David Negrin died July 21 at the Palo Alto VA Hospice Center, surrounded by his family and loved ones. He was 87.
He was born and raised in New York City, N.Y., and served in the U.S. Navy during World War II, where he was involved in the invasion of Normandy. He received both his bachelor's and master's degrees in electrical engineering from NYU.
He held managerial positions in several companies, the longest being IBM, where he worked for 24 years. He loved giving back to his community and was an active member in the Palo Alto Rotary, Palo Alto Arts Commission, Leadership Palo Alto, SCORE, The Experience Corps, Literacy Program for Immigrants and the ACLU, where he served on the board. He enjoyed working in the darkroom, playing tennis and bridge, and traveling with his wife to exotic places ranging from Antarctica to Bhutan.
He is survived by his wife of 65 years, Shirley Negrin; children, Lenore Arnberg, Alison Negrin and Robert Negrin; sons-in-law, Thomas Prytz and Kevin Barnett; daughter-in-law, Bonnie Goodman; brother, Norman Negrin; and three grandchildren.
A memorial service will be held Friday, July 27, at 11 a.m. at Congregation Beth Am, 26790 Arastradero Road, Los Altos Hills. In lieu of flowers he has requested that donations be made to Congregation Beth Am (www.betham.org) or The Palo Alto Rotary (www.rotarypaloalto.org).
Political scientist and scholar Elaine Windrich died in Redwood City, Calif., on July 18 from complications of emphysema. She was 90.
She was born Elaine Windreich in San Francisco on Nov. 29, 1921, the daughter of Sam and Ruth (Miller) Windreich. Her father, who worked as a salesman, was a native of Austria; her mother was from California. She earned three degrees from the University of California, Berkeley, culminating with a Ph.D. in 1947. Her dissertation topic was British foreign policy during the Spanish Civil War.
She was an assistant professor of political science at Stanford from 1948 to 1953. She moved to London to be a lecturer at the University of London and served as a research officer for the Parliamentary Labour Party from 1959 to 1964.

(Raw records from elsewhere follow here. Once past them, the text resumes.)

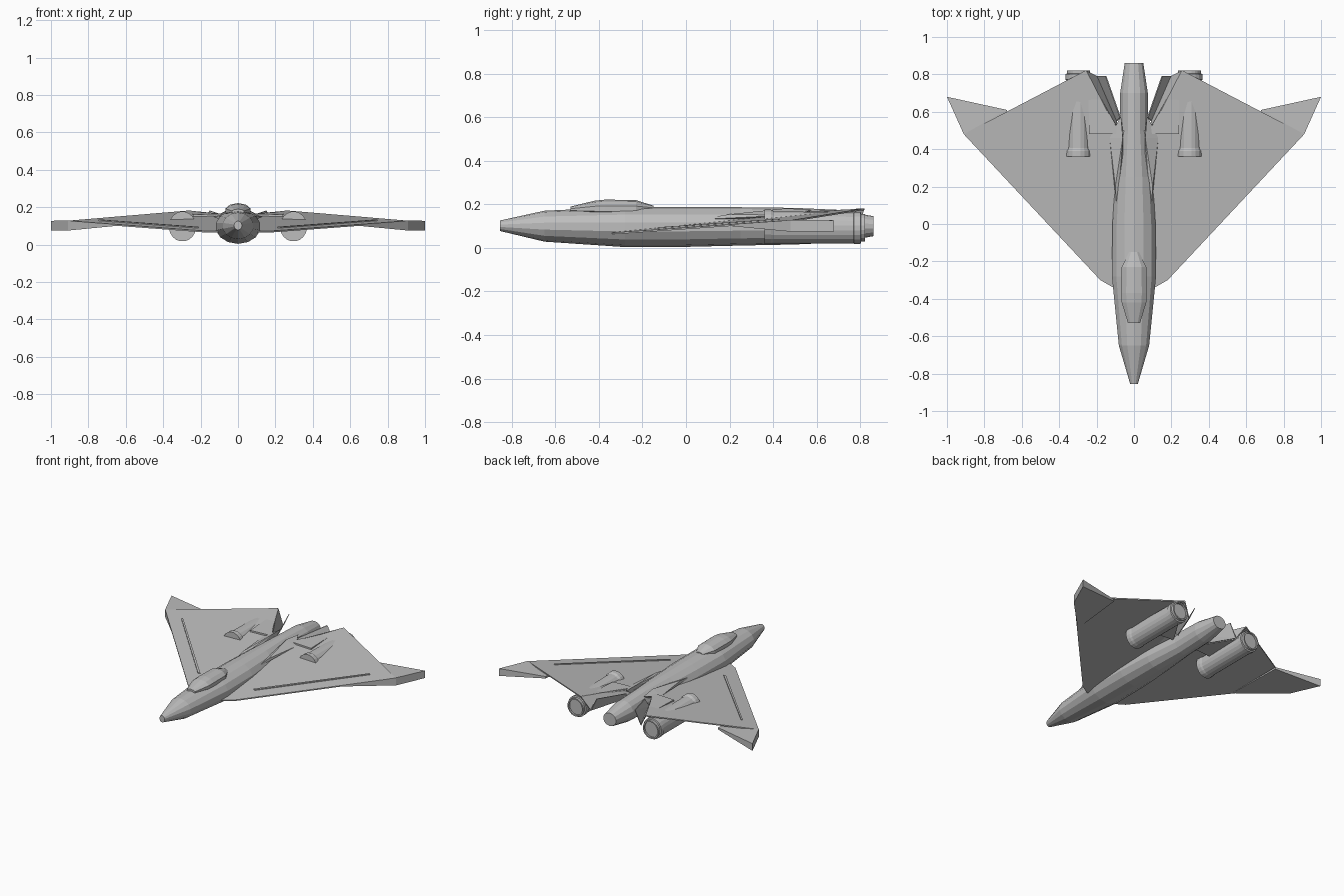
import bpy, bmesh, math

grey = bpy.data.materials.new("hull grey")
grey.diffuse_color = (0.51, 0.51, 0.51, 1)


def finish(name, bm, mirror=False):
    bmesh.ops.recalc_face_normals(bm, faces=bm.faces)
    me = bpy.data.meshes.new(name)
    bm.to_mesh(me)
    bm.free()
    me.materials.append(grey)
    ob = bpy.data.objects.new(name, me)
    bpy.context.collection.objects.link(ob)
    if mirror:
        ob.modifiers.new("mirror", 'MIRROR').use_mirror_merge = False
    return ob


def loft(name, stations, sides, cx=0.0, mirror=False):
    """Closed tube along y; each station is (y, centre z, half width, half height)."""
    bm = bmesh.new()
    rings = []
    for y, z, rx, rz in stations:
        angles = [2 * math.pi * (i + 0.5) / sides for i in range(sides)]
        rings.append([bm.verts.new((cx + rx * math.cos(a), y, z + rz * math.sin(a)))
                      for a in angles])
    for a, b in zip(rings, rings[1:]):
        for i in range(sides):
            j = (i + 1) % sides
            bm.faces.new((a[i], a[j], b[j], b[i]))
    bm.faces.new(rings[0])
    bm.faces.new(rings[-1])
    return finish(name, bm, mirror)


def slab(name, outline, top, bottom):
    """Mirrored plate with a plan outline and height functions for both skins."""
    bm = bmesh.new()
    up = [bm.verts.new((x, y, top(x, y))) for x, y in outline]
    lo = [bm.verts.new((x, y, bottom(x, y))) for x, y in outline]
    bm.faces.new(up)
    bm.faces.new(lo)
    for i in range(len(up)):
        j = (i + 1) % len(up)
        bm.faces.new((up[i], up[j], lo[j], lo[i]))
    return finish(name, bm, True)


def hull(name, points):
    bm = bmesh.new()
    for p in points:
        bm.verts.new(p)
    bmesh.ops.convex_hull(bm, input=bm.verts)
    return finish(name, bm, True)


def plate(name, corners, thickness=0.006):
    hull(name, corners + [(x + thickness, y, z) for x, y, z in corners])


def wing_top(x, y):
    # low at the leading root, rising to the tip and to the trailing edge
    return 0.073 - 0.032 * (x - 0.18) + 0.1 * (y + 0.30)


def wing_bottom(x, y):
    return wing_top(x, y) - 0.008


# Fuselage with blunt nose and tapered tail
loft("fuselage", [(-0.855, 0.102, 0.021, 0.024), (-0.65, 0.10, 0.083, 0.071),
                  (-0.28, 0.096, 0.121, 0.092), (0.0, 0.097, 0.118, 0.092),
                  (0.25, 0.099, 0.102, 0.088), (0.50, 0.10, 0.075, 0.084),
                  (0.70, 0.10, 0.076, 0.075), (0.86, 0.10, 0.051, 0.046)], 14)

# Canopy
loft("canopy", [(-0.53, 0.176, 0.034, 0.014), (-0.42, 0.18, 0.069, 0.037),
                (-0.37, 0.18, 0.071, 0.042), (-0.23, 0.18, 0.069, 0.040),
                (-0.15, 0.18, 0.028, 0.014)], 10)

# Thin delta wing
slab("wing", [(0.04, -0.34), (0.11, -0.34), (0.18, -0.30), (0.91, 0.48),
              (0.26, 0.82), (0.08, 0.50), (0.04, 0.50)], wing_top, wing_bottom)

# Thick drooped wing tip
hull("wing_tip", [(0.91, 0.48, 0.075), (1.0, 0.68, 0.075), (0.68, 0.61, 0.115),
                  (0.65, 0.21, 0.10), (0.91, 0.48, 0.129), (1.0, 0.68, 0.127),
                  (0.68, 0.61, 0.129)])

# Raised strip along the leading edge
slab("wing_strip", [(0.21, -0.125), (0.225, -0.13), (0.745, 0.425), (0.735, 0.43)],
     lambda x, y: wing_top(x, y) + 0.006, wing_bottom)

# Engine pods partly sunk in the wing, with collars at both ends
loft("engine_pod", [(0.36, 0.097, 0.073, 0.080), (0.39, 0.097, 0.071, 0.080),
                    (0.405, 0.094, 0.066, 0.075), (0.77, 0.092, 0.066, 0.072),
                    (0.772, 0.092, 0.071, 0.074), (0.802, 0.092, 0.071, 0.074),
                    (0.804, 0.092, 0.062, 0.064), (0.822, 0.092, 0.062, 0.064),
                    (0.822, 0.092, 0.053, 0.055), (0.81, 0.092, 0.053, 0.055)],
     20, 0.297, True)

# Fairing between fuselage and wing
hull("root_fairing", [(0.09, 0.05, 0.13), (0.10, 0.20, 0.155), (0.06, 0.46, 0.182),
                      (0.13, 0.46, 0.150), (0.07, 0.58, 0.175), (0.06, 0.2, 0.12),
                      (0.06, 0.5, 0.13)])

# Pylon joining engine, wing and fuselage
hull("engine_pylon", [(0.07, 0.48, 0.166), (0.24, 0.48, 0.160), (0.07, 0.48, 0.11),
                      (0.24, 0.48, 0.10), (0.245, 0.78, 0.172), (0.24, 0.76, 0.11)])

# V-shaped channel beside the tail: outer wall and upright inner fin
plate("channel_wall", [(0.09, 0.50, 0.165), (0.255, 0.82, 0.181), (0.195, 0.79, 0.085),
                       (0.09, 0.55, 0.105)])
plate("tail_fin", [(0.07, 0.57, 0.155), (0.147, 0.79, 0.181), (0.195, 0.79, 0.085),
                   (0.09, 0.55, 0.105)])
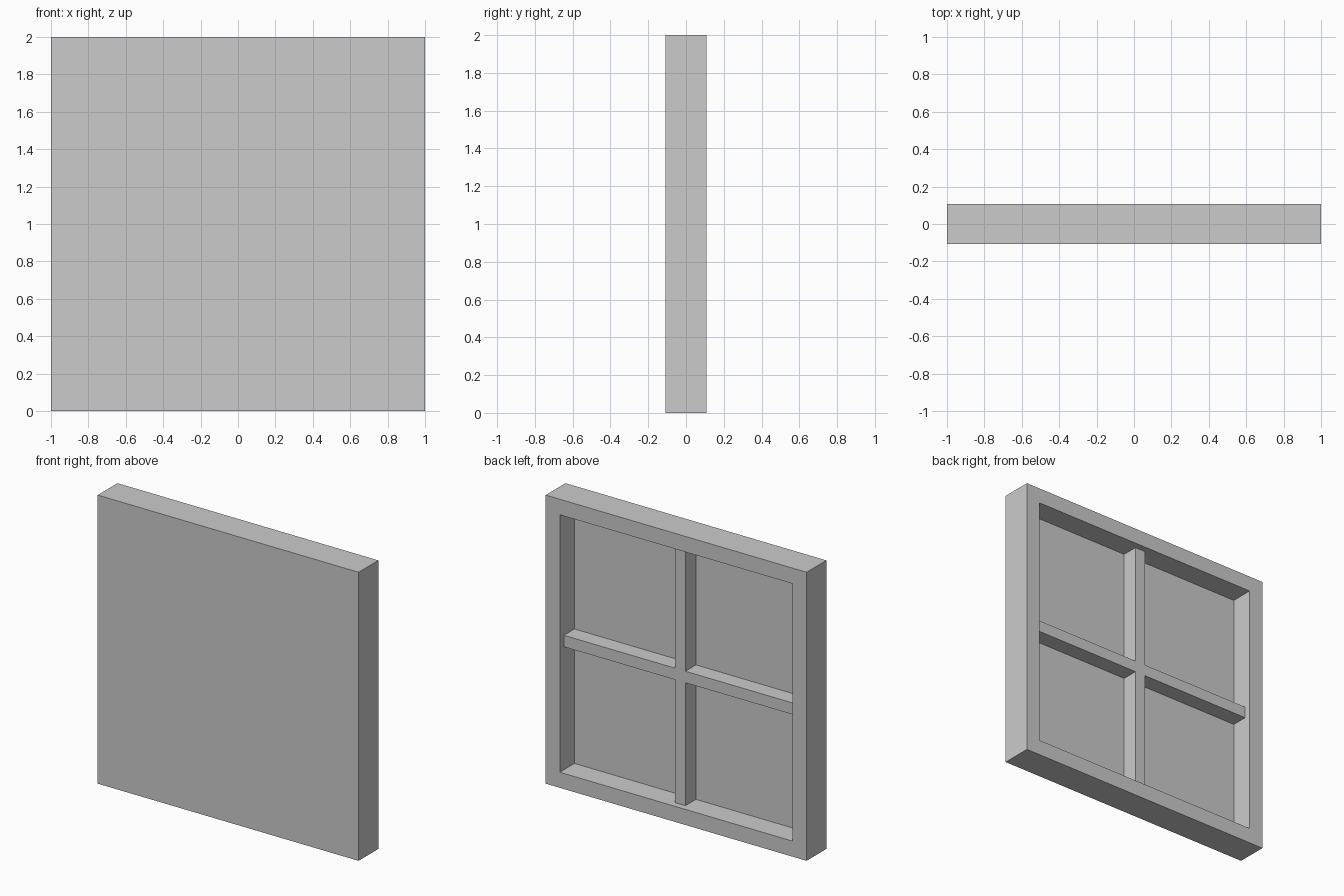
import bpy, bmesh
from mathutils import Vector

if "Cube" in bpy.data.objects:
    bpy.data.objects.remove(bpy.data.objects["Cube"])

HALF = 1.0        # half of the square side
T = 0.108         # half thickness of the panel
BORDER = 0.108    # width of the rim around the back recess
RECESS = 0.16     # depth of the recess
BAR = 0.04        # half width of the cross bars
BAR_BACK = 0.063  # y of the bars' back face, set below the rim


def finish(name, bm):
    bmesh.ops.recalc_face_normals(bm, faces=bm.faces[:])
    mesh = bpy.data.meshes.new(name)
    bm.to_mesh(mesh)
    bm.free()
    obj = bpy.data.objects.new(name, mesh)
    bpy.context.collection.objects.link(obj)
    return obj


# Tray-shaped panel: solid front, back face inset and sunk to leave a rim
bm = bmesh.new()
bmesh.ops.create_cube(bm, size=1)
bmesh.ops.scale(bm, vec=(2 * HALF, 2 * T, 2 * HALF), verts=bm.verts[:])
bmesh.ops.translate(bm, vec=(0, 0, HALF), verts=bm.verts[:])
bm.normal_update()
back = max(bm.faces, key=lambda f: f.calc_center_median().y)
bmesh.ops.inset_individual(bm, faces=[back], thickness=BORDER, use_even_offset=True)
floor = bmesh.ops.extrude_discrete_faces(bm, faces=[back])["faces"][0]
bmesh.ops.translate(bm, vec=(0, -RECESS, 0), verts=floor.verts[:])
finish("panel_with_rim", bm)

# Cross brace: one plus-shaped profile, ends tucked into the rim
reach = HALF - BORDER + 0.01
base = T - RECESS - 0.005
arm = [(BAR, BAR), (reach, BAR), (reach, -BAR)]
outline = []
for turn in range(4):
    for x, z in arm:
        for _ in range(turn):
            x, z = z, -x
        outline.append(Vector((x, base, z + HALF)))
bm = bmesh.new()
face = bm.faces.new([bm.verts.new(p) for p in outline])
solid = bmesh.ops.extrude_face_region(bm, geom=[face], use_keep_orig=True)["geom"]
bmesh.ops.translate(bm, vec=(0, BAR_BACK - base, 0),
                    verts=[g for g in solid if isinstance(g, bmesh.types.BMVert)])
finish("cross_brace", bm)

She returned to Stanford as a visiting scholar from 1973 to 1980 and lived in Zimbabwe from 1980 to 1984, serving as a consultant to Zimbabwe Mass Media Trust and the Ministry of Information. She was also a visiting scholar at the University of California, Los Angeles, for several years before retiring at Stanford.
She authored "The British Labour Party's Foreign Policy" (Stanford University Press, 1953), "The Rhodesian Problem: A Documentary Record" (Routledge & Kegan Paul, 1975), "Britain and the Politics of Rhodesian Independence" (Holmes & Meier, 1978), "The Mass Media and the Struggle for Zimbabwe" (Mambo Press, 1981) and "The Cold War Guerrilla: Jona Savimbi, the U.S. Media, and the Angolan War" (Greenwood Press, 1992).
She is survived by her brother, Leland Windreich of Vancouver, Canada; and many friends and colleagues.
Memorial donations may be made to the Memorial Fund, Stanford University Libraries; the Hoover Institution Library & Archives, Stanford University; or Amnesty International, USA.